"All passion is homosexual", Kristeva writes. There are other confident platitudes, which make no sense. "Devotion is a kind of devouring, if you can't rely on the person you love, don't rely on anyone and Self-denial is a delusion of grandeur disguising trauma". Thus we have trauma's, Delacour's, Gloria's, her son's, his speech therapist and so on. The decapitated head, an atrocious crime, is thus a clue to their childhood traumas, which are as unknown to us as to the main players. There is a bit of forensic pathology too, but Delacour's narration is woven with analysing not only speech but movement. Thus, as we hear alibis and testimonies and this........"His complexion has gone blotchy and red. Could he be sexually aroused?"

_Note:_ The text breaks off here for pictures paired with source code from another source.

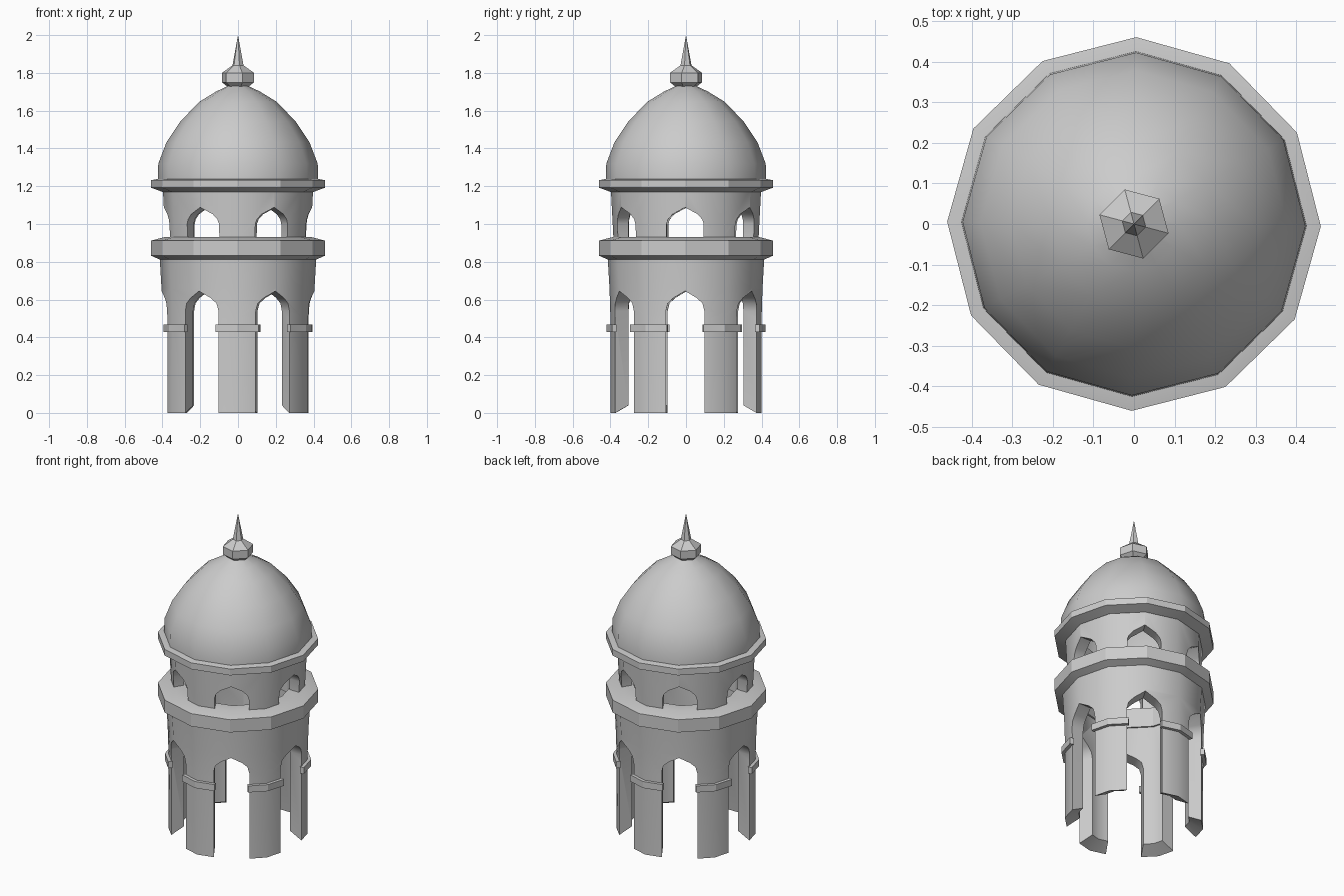
import bpy, bmesh, math
from math import cos, sin, radians
from mathutils import Vector, Matrix

cube = bpy.data.objects.get("Cube")
if cube:
    bpy.data.objects.remove(cube, do_unlink=True)

stone = bpy.data.materials.new("grey_stone")
stone.use_nodes = True
stone.diffuse_color = (0.6, 0.6, 0.6, 1)
stone.node_tree.nodes["Principled BSDF"].inputs["Base Color"].default_value = stone.diffuse_color


def finish(name, bm, smooth=None):
    bmesh.ops.remove_doubles(bm, verts=bm.verts, dist=1e-5)
    bmesh.ops.recalc_face_normals(bm, faces=bm.faces)
    mesh = bpy.data.meshes.new(name)
    bm.to_mesh(mesh)
    bm.free()
    mesh.materials.append(stone)
    ob = bpy.data.objects.new(name, mesh)
    bpy.context.collection.objects.link(ob)
    if smooth:
        shade(ob, smooth)
    return ob


def activate(ob):
    bpy.ops.object.select_all(action='DESELECT')
    ob.select_set(True)
    bpy.context.view_layer.objects.active = ob


def shade(ob, angle):
    activate(ob)
    bpy.ops.object.shade_smooth_by_angle(angle=radians(angle))


def lathe(name, profile, sides=12, turn=-0.7, closed=True, smooth=None):
    """Revolve a (radius, height) profile around z."""
    bm = bmesh.new()
    rings = []
    for r, z in profile:
        rings.append([bm.verts.new((r * cos(a), r * sin(a), z)) for a in
                      (radians(turn + 360 * i / sides) for i in range(sides))])
    pairs = list(zip(rings, rings[1:]))
    if closed:
        pairs.append((rings[-1], rings[0]))
    for low, high in pairs:
        for i in range(sides):
            j = (i + 1) % sides
            bm.faces.new((low[i], low[j], high[j], high[i]))
    return finish(name, bm, smooth)


def cut_arches(drum, half_outline, bottom):
    """Cut six pointed arches, each with parallel jambs, through a drum wall."""
    half = [(half_outline[0][0], bottom)] + half_outline
    outline = half + [(-y, z) for y, z in reversed(half) if y > 0]
    bm = bmesh.new()
    for k in range(6):
        spin = Matrix.Rotation(radians(60 * k - 0.7), 3, 'Z')
        inner, outer = [[bm.verts.new(spin @ Vector((x, y, z))) for y, z in outline]
                        for x in (0.22, 0.6)]
        bm.faces.new(inner)
        bm.faces.new(outer)
        for i in range(len(outline)):
            j = (i + 1) % len(outline)
            bm.faces.new((inner[i], inner[j], outer[j], outer[i]))
    cutter = finish("arch_cutter", bm)
    cutter.hide_render = True
    mod = drum.modifiers.new("arches", 'BOOLEAN')
    mod.operation, mod.solver, mod.object = 'DIFFERENCE', 'EXACT', cutter
    activate(drum)
    bpy.ops.object.modifier_apply(modifier=mod.name)
    bpy.data.objects.remove(cutter, do_unlink=True)
    shade(drum, 35)


# Lower arcade: six pillars joined by pointed arches
lower = lathe("lower_arcade", [(0.32, 0.04), (0.4, 0), (0.4, 0.5), (0.405, 0.66),
                               (0.415, 0.83), (0.32, 0.83)])
cut_arches(lower, [(0.102, 0.54), (0.092, 0.58), (0.062, 0.608), (0, 0.645)], -0.1)

# Balcony ring
lathe("balcony_ring", [(0.31, 0.81), (0.41, 0.81), (0.46, 0.832), (0.46, 0.912),
                       (0.385, 0.932), (0.31, 0.932)], smooth=20)

# Upper arcade with small windows
upper = lathe("upper_arcade", [(0.32, 0.92), (0.384, 0.92), (0.398, 1.19), (0.32, 1.19)])
cut_arches(upper, [(0.098, 1.0), (0.09, 1.025), (0.066, 1.052), (0, 1.088)], 0.88)

# Cornice under the dome
lathe("cornice_ring", [(0.31, 1.17), (0.4, 1.17), (0.46, 1.192), (0.46, 1.232),
                       (0.42, 1.24), (0.31, 1.24)], smooth=20)

# Dome shell
lathe("dome", [(0.39, 1.235), (0.425, 1.235), (0.422, 1.32), (0.378, 1.434), (0.305, 1.543),
               (0.205, 1.647), (0.115, 1.702), (0.045, 1.735), (0.04, 1.7),
               (0.19, 1.62), (0.35, 1.42)], smooth=50)

# Finial: faceted collar and spike
lathe("finial_collar", [(0, 1.72), (0.055, 1.725), (0.088, 1.75), (0.088, 1.8),
                        (0.03, 1.84), (0, 1.84)], sides=6, turn=45, closed=False)
lathe("finial_spike", [(0, 1.83), (0.032, 1.83), (0, 2)], sides=6, turn=45, closed=False)

# Bands around the outer face of each pillar
bm = bmesh.new()
for k in range(6):
    loops = []
    for r in (0.395, 0.42):
        corners = [Vector((r * cos(a), r * sin(a), 0)) for a in
                   (radians(60 * k + d - 0.7) for d in (0, 30, 60))]
        path = [corners[1].lerp(corners[0], 0.54), corners[1], corners[1].lerp(corners[2], 0.54)]
        loops.append(path)
    section = loops[0] + loops[1][::-1]
    low = [bm.verts.new(p + Vector((0, 0, 0.427))) for p in section]
    high = [bm.verts.new(p + Vector((0, 0, 0.468))) for p in section]
    bm.faces.new(low)
    bm.faces.new(high)
    for i in range(6):
        j = (i + 1) % 6
        bm.faces.new((low[i], low[j], high[j], high[i]))
finish("pillar_bands", bm)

Regarding the style, Kristeva's text sometimes borders on the poetic and some passages blend raw concepts with lilting prose. This novel is, as I fathom, a psychoanalytic-philosophical text rather than a conventional tale, though it is written in the guise of a novel. There are many themes, mostly feminist, some politics, even the scare of missing nuclear materials ( to Iraq or Iran!), sexual jealousy, childhood fears, unadvised liaisons, inconsequential lusts, hidden motives, slips of tongue, euphemisms, clues mostly inside, all hidden. The relationship between Gloria and her son, between her son and her therapist, between Gloria and Delacour, Delacour and her paintings, to the official Rilsky and his love for Menuhin are the bases for further detective insights. when the murderer confesses to the killing but not to the decapitation, Delacour is not surprised but neither is the reader.

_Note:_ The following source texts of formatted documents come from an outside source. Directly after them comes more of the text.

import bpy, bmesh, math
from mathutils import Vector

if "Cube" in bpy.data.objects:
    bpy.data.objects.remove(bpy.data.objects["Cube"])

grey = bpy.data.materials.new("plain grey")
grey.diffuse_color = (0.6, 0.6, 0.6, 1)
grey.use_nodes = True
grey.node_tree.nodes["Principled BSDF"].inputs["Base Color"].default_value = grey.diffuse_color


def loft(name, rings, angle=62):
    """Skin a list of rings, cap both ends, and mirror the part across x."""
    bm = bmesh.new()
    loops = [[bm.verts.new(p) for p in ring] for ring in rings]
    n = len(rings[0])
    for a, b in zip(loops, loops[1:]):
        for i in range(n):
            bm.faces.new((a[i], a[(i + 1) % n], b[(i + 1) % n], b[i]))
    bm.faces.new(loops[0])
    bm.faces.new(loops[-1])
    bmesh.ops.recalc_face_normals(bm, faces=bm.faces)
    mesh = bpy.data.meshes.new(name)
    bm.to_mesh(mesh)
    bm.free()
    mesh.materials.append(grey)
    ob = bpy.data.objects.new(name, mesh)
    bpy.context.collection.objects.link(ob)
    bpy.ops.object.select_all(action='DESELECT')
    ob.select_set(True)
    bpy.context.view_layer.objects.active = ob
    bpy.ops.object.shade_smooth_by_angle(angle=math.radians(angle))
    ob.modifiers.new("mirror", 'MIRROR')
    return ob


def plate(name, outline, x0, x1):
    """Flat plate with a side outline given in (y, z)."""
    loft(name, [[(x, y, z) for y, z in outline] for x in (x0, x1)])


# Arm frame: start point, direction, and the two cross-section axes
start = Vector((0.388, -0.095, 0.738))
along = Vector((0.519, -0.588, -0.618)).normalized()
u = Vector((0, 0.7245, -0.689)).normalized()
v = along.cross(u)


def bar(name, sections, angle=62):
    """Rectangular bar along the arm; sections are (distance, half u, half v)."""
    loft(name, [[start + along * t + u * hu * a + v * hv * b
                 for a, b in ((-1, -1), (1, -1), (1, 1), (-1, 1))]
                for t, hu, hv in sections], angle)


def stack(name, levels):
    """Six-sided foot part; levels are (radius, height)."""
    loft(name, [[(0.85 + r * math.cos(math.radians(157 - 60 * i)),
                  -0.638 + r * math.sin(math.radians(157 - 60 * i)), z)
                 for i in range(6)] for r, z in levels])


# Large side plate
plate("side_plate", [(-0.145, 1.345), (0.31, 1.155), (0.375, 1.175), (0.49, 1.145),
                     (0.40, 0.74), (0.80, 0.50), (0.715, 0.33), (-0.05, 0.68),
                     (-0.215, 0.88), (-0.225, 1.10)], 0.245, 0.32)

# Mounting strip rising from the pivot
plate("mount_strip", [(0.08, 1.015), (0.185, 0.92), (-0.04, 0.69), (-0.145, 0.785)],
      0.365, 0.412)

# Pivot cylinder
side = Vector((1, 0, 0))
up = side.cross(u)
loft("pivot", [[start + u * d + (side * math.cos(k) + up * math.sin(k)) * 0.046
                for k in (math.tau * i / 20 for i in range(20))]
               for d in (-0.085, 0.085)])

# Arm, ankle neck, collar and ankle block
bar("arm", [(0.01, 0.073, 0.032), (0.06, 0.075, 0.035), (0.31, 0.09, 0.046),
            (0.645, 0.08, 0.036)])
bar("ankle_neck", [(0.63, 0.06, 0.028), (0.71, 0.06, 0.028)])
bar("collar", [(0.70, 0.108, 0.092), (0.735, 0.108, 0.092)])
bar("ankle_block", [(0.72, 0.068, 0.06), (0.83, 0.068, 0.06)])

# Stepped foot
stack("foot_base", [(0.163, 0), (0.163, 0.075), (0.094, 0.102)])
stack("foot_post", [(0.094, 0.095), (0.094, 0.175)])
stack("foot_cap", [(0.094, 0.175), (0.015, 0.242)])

We do not find the head, though we chase serial killers, who are actually not killers for the act has been performed by one of the inner circle, which true to Poirot fashion, we knew. This is not a satisfying tale but a good text on the workings inside. To be fair, as a philosophical work, it actually is quite lucid, in a language that sometimes glistens with the pain of reaching out, the sweat of loss and the realization of an anxiety that is occasionally obedient to language. I intend to read more Kristeva and then form any opinion. Till then, I am willing to try find out about my own trauma's. To end, a passage that perhaps expresses what i felt is a contradiction within this work but an honest declaration too.
"Our access to what other people experience, whether they are men or women, living or dead, is bound to be fragmentary, limited to the vestiges they leave behind in colour, sounds or words. We cannot apprehend them unless we are lucky enough to be able to forget our own preoccupations, large or small, and to touch not another body, nor even another name hiding in - or outside ourselves, but a vibration that is usually unattainable and that no personal pronoun can convey".